2-SS2.4.

Describe, compare, and construct 2-D shapes, including: triangles, squares, rectangles, circles.[C, CN, R, V]

2-SS2.4.a.

Identify examples of triangles, rectangles, squares, and circles as found in personal experiences.

2-SS2.4.b.

Compare the attributes of triangles, squares, rectangles, and circles and generalize descriptions of each category of 2-D shapes objects.

2-SS2.4.c.

Critique the statement ''A 2-D shape can either be a rectangle or a square, but not both''.

2-SS2.4.d.

Compare two 2-D shapes of the same type (e.g., both are circles) and explain how the dimensions of the shapes can be used to compare the shapes (one-to-one correspondence or non-standard units).

2-SS2.4.e.

Classify 2-D shapes arranged in different orientations according to the type (triangle, rectangle, square, or circle) and explain the impact of the orientation of shape on its classification.

2-SS2.4.f.

Create a model to represent a 2-D shape.

2-SS2.4.g.

Sort regular and irregular 2-D shapes according to two attributes and explain the sorting rule used.

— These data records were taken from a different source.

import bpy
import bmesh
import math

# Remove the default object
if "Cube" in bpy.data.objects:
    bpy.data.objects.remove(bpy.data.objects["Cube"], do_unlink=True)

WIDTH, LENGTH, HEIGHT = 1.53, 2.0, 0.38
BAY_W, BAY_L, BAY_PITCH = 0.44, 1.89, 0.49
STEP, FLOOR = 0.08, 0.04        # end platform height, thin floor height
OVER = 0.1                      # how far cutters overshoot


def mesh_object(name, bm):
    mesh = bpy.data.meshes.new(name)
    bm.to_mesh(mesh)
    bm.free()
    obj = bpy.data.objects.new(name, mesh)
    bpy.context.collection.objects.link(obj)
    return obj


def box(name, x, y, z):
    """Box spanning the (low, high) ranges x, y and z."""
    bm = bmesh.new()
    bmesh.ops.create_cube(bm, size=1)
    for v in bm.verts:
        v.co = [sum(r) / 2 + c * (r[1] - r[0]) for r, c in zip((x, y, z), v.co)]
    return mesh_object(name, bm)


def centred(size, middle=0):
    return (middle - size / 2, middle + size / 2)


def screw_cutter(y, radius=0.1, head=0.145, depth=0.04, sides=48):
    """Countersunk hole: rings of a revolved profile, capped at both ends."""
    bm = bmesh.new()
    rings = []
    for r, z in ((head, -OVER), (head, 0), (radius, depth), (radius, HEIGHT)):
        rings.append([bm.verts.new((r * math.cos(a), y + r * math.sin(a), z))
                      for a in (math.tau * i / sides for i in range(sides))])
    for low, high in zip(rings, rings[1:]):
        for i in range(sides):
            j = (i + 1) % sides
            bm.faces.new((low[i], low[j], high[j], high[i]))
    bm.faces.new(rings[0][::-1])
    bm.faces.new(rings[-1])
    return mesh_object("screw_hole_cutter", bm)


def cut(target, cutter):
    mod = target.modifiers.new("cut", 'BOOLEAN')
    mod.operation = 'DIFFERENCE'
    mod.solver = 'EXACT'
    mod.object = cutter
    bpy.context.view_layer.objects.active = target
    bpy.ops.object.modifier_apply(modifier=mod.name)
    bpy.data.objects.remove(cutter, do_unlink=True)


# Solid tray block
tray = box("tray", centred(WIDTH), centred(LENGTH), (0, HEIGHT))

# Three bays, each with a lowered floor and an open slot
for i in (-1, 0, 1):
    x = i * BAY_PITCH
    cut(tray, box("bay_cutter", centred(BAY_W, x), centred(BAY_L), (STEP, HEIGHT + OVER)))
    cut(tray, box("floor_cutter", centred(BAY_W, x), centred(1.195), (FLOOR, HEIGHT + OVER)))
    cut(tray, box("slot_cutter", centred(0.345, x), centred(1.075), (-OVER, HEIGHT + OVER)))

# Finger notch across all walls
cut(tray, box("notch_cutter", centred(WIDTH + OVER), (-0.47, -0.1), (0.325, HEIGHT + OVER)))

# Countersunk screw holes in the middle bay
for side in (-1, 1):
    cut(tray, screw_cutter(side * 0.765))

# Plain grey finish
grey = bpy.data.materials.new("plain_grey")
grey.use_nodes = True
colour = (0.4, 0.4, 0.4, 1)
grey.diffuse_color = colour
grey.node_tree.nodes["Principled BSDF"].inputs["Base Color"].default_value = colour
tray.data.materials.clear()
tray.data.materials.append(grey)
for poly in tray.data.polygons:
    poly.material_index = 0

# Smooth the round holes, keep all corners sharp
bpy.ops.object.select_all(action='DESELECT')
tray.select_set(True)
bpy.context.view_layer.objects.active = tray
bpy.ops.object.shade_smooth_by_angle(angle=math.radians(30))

2-SS2.5.

Demonstrate understanding of the relationship between 2-D shapes and 3-D objects.[C, CN, R, V]

2-SS2.5.a.

Analyze the differences between two pre-sorted sets of objects and/or pictures of shapes and explain how the objects and shapes were sorted.

2-SS2.5.b.

Analyze a set of objects and/or pictures of shapes to identify two common attributes of each member of the set.

2-SS2.5.c.

Describe the faces of a personally relevant 3-D object by comparing the faces to 2-D shapes (such as triangles, squares, rectangles, or circles).

2-SS2.5.d.

Analyze (using concrete models of 3-D objects) a set of descriptions of the 2-D faces of a 3-D object to identify the 3-D object (e.g., ''A 3-D object has one rectangular face and four triangular faces - what type of object is it?'' ''A pyramid.'').

2-SS2.5.e.

Analyze and correct the statement ''The tissue box is a rectangle''.